The Ten Points of Mediation

Maintain high quality mediators by providing intensive skills-based training, apprenticeships, continuing education and ongoing evaluation of volunteer mediators.

Educate community members about conflict resolution and mediation.

Schedule
mediations at a time and place convenient to the participants.

Train

community members who reflect the community's diversity with regard to age, race, gender, ethnicity, income, and education to serve as volunteer

mediators.

Mediate

community-based disputes

that come from referral sources

including self-referrals, police, courts, community organizations,
civic groups, religious institutions, government agencies

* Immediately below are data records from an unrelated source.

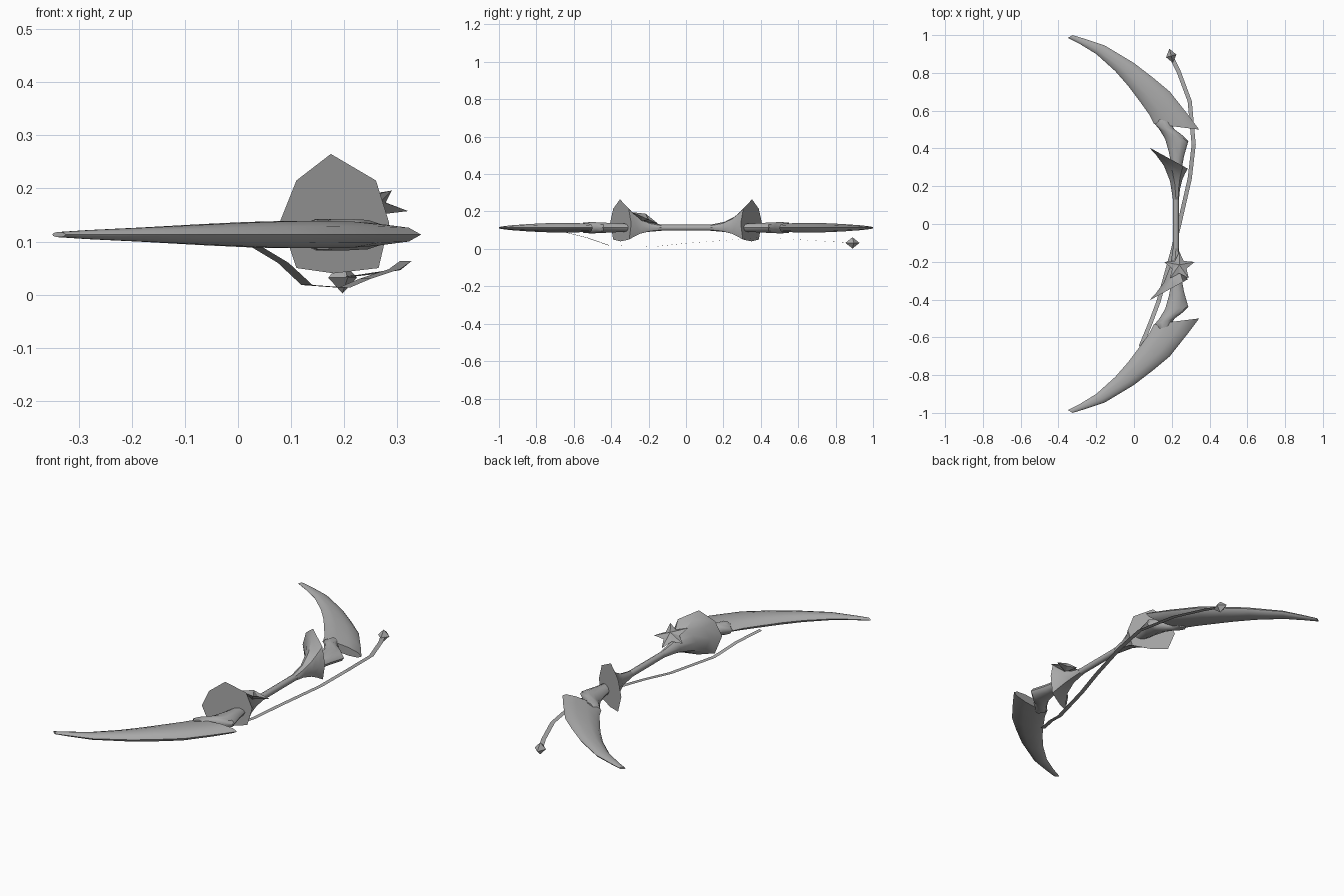
import bpy, bmesh, math
from mathutils import Vector, Matrix

cube = bpy.data.objects.get("Cube")
if cube:
    bpy.data.objects.remove(cube, do_unlink=True)

grey = bpy.data.materials.new("plain grey")
grey.use_nodes = True
GREY = (0.4, 0.4, 0.4, 1)
grey.diffuse_color = GREY
grey.node_tree.nodes["Principled BSDF"].inputs["Base Color"].default_value = GREY

AXIS_X, AXIS_Z = 0.222, 0.113


def finish(name, bm, mirror=False, smooth=None):
    bmesh.ops.recalc_face_normals(bm, faces=bm.faces)
    mesh = bpy.data.meshes.new(name)
    bm.to_mesh(mesh)
    bm.free()
    mesh.materials.append(grey)
    ob = bpy.data.objects.new(name, mesh)
    bpy.context.collection.objects.link(ob)
    if mirror:
        mod = ob.modifiers.new("Mirror", 'MIRROR')
        mod.use_axis = (False, True, False)
        mod.use_mirror_merge = False
    if smooth:
        bpy.ops.object.select_all(action='DESELECT')
        ob.select_set(True)
        bpy.context.view_layer.objects.active = ob
        bpy.ops.object.shade_smooth_by_angle(angle=math.radians(smooth))
    return ob


def skin(rings):
    """Bridge equal rings of points and cap both ends."""
    bm = bmesh.new()
    rows = [[bm.verts.new(p) for p in ring] for ring in rings]
    n = len(rows[0])
    for a, b in zip(rows, rows[1:]):
        for i in range(n):
            j = (i + 1) % n
            bm.faces.new((a[i], a[j], b[j], b[i]))
    bm.faces.new(rows[0])
    bm.faces.new(rows[-1])
    return bm


def oval(inner, outer, hz, n=10):
    """Elliptical section spanning two plan points."""
    a, b = Vector((*inner, AXIS_Z)), Vector((*outer, AXIS_Z))
    ring = []
    for i in range(n):
        t = math.tau * i / n
        ring.append((a + b) / 2 + (b - a) / 2 * math.cos(t) + Vector((0, 0, hz * math.sin(t))))
    return ring


# Straight grip
r = 0.016
finish("grip", skin([oval((AXIS_X - r, y), (AXIS_X + r, y), r, 8) for y in (-0.16, 0.16)]), smooth=50)

# Flared guards with a slanted, lopsided rim
rim = [(0.285, 0.135), (0.26, 0.215), (0.175, 0.265), (0.11, 0.215),
       (0.08, 0.14), (0.11, 0.05), (0.18, 0.04), (0.265, 0.05)]
rings = []
for t, spread in ((0, 0), (0.35, 0.12), (0.65, 0.38), (0.85, 0.7), (1, 1)):
    ring = []
    for i, (x, z) in enumerate(rim):
        a = math.tau * i / 8
        start = Vector((AXIS_X + r * math.cos(a), 0.13, AXIS_Z + r * math.sin(a)))
        end = Vector((x, 0.40 - 0.55 * (x - 0.09), z))
        p = start.lerp(end, spread)
        p.y = start.y + (end.y - start.y) * t
        ring.append(p)
    rings.append(ring)
finish("guard", skin(rings), mirror=True, smooth=40)

# Sockets that hold the blades
finish("socket", skin([oval(*s) for s in (
    ((0.20, 0.30), (0.25, 0.28), 0.020),
    ((0.185, 0.38), (0.265, 0.36), 0.025),
    ((0.165, 0.45), (0.288, 0.44), 0.029),
    ((0.135, 0.50), (0.25, 0.475), 0.031),
    ((0.11, 0.53), (0.215, 0.50), 0.031),
    ((0.13, 0.555), (0.19, 0.54), 0.029))]), mirror=True, smooth=40)

# Curved tapering blades
finish("blade", skin([oval(*s) for s in (
    ((0.105, 0.53), (0.345, 0.50), 0.022),
    ((0.08, 0.58), (0.285, 0.58), 0.026),
    ((0.03, 0.65), (0.19, 0.70), 0.027),
    ((-0.03, 0.73), (0.10, 0.775), 0.025),
    ((-0.10, 0.81), (0.0, 0.852), 0.021),
    ((-0.20, 0.90), (-0.155, 0.945), 0.014),
    ((-0.29, 0.955), (-0.27, 0.983), 0.009),
    ((-0.35, 0.985), (-0.325, 1.0), 0.005))]), mirror=True, smooth=50)

# Flat trailing ribbon
path = [Vector(p) for p in (
    (0.035, -0.65, 0.09), (0.085, -0.53, 0.06), (0.13, -0.41, 0.018),
    (0.20, -0.16, 0.013), (0.24, 0.0, 0.03), (0.295, 0.24, 0.048),
    (0.316, 0.42, 0.063), (0.295, 0.65, 0.046), (0.235, 0.81, 0.037), (0.20, 0.88, 0.033))]
bm = bmesh.new()
pairs = []
for i, p in enumerate(path):
    along = path[min(i + 1, len(path) - 1)] - path[max(i - 1, 0)]
    side = Vector((along.y, -along.x, 0)).normalized() * 0.011
    pairs.append((bm.verts.new(p - side), bm.verts.new(p + side)))
for (a, b), (c, d) in zip(pairs, pairs[1:]):
    bm.faces.new((a, b, d, c))
finish("ribbon", bm)

# Diamond charm on the ribbon end
bm = bmesh.new()
bmesh.ops.create_cone(bm, segments=4, radius1=1, radius2=0, depth=1,
                      matrix=Matrix.Translation((0, 0, 0.5)))
bmesh.ops.delete(bm, geom=[f for f in bm.faces if len(f.verts) == 4], context='FACES_ONLY')
bmesh.ops.mirror(bm, geom=bm.verts[:] + bm.edges[:] + bm.faces[:], axis='Z', merge_dist=0.001)
bmesh.ops.transform(bm, verts=bm.verts, matrix=Matrix.Translation((0.197, 0.89, 0.032))
                    @ Matrix.Rotation(0.25, 4, 'Z') @ Matrix.Diagonal((0.028, 0.039, 0.03, 1)))
finish("charm", bm)

# Faceted star resting on one guard
bm = bmesh.new()
points = []
for i in range(10):
    a = math.pi / 2 + math.pi * i / 5
    d = 0.04 if i % 2 else 0.085
    points.append(bm.verts.new((d * math.cos(a), d * math.sin(a), 0)))
for z in (0.022, -0.022):
    tip = bm.verts.new((0, 0, z))
    for i in range(10):
        bm.faces.new((points[i], points[(i + 1) % 10], tip))
bmesh.ops.transform(bm, verts=bm.verts, matrix=Matrix.Translation((0.24, -0.225, 0.168))
                    @ Matrix.Rotation(-0.42, 4, 'X'))
finish("star", bm)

and others.

Provide mediation,

education, and potentially other

conflict resolution processes to

community members who reflect the community's diversity with regard to

age, race, gender, ethnicity, income,

education, and geographic

location.

Work with the

community in governing

community mediation programs

in a manner that is based on collaborative problem solving among staff, volunteers and community members
or on a sliding scale.

Encourage early use

of mediation to prevent violence or to reduce the need for court intervention, as well as provide mediation at any stage in a

dispute.

Hold

mediation in neighborhoods where disputes occur.

Provide

mediation services at no cost or on a sliding scale.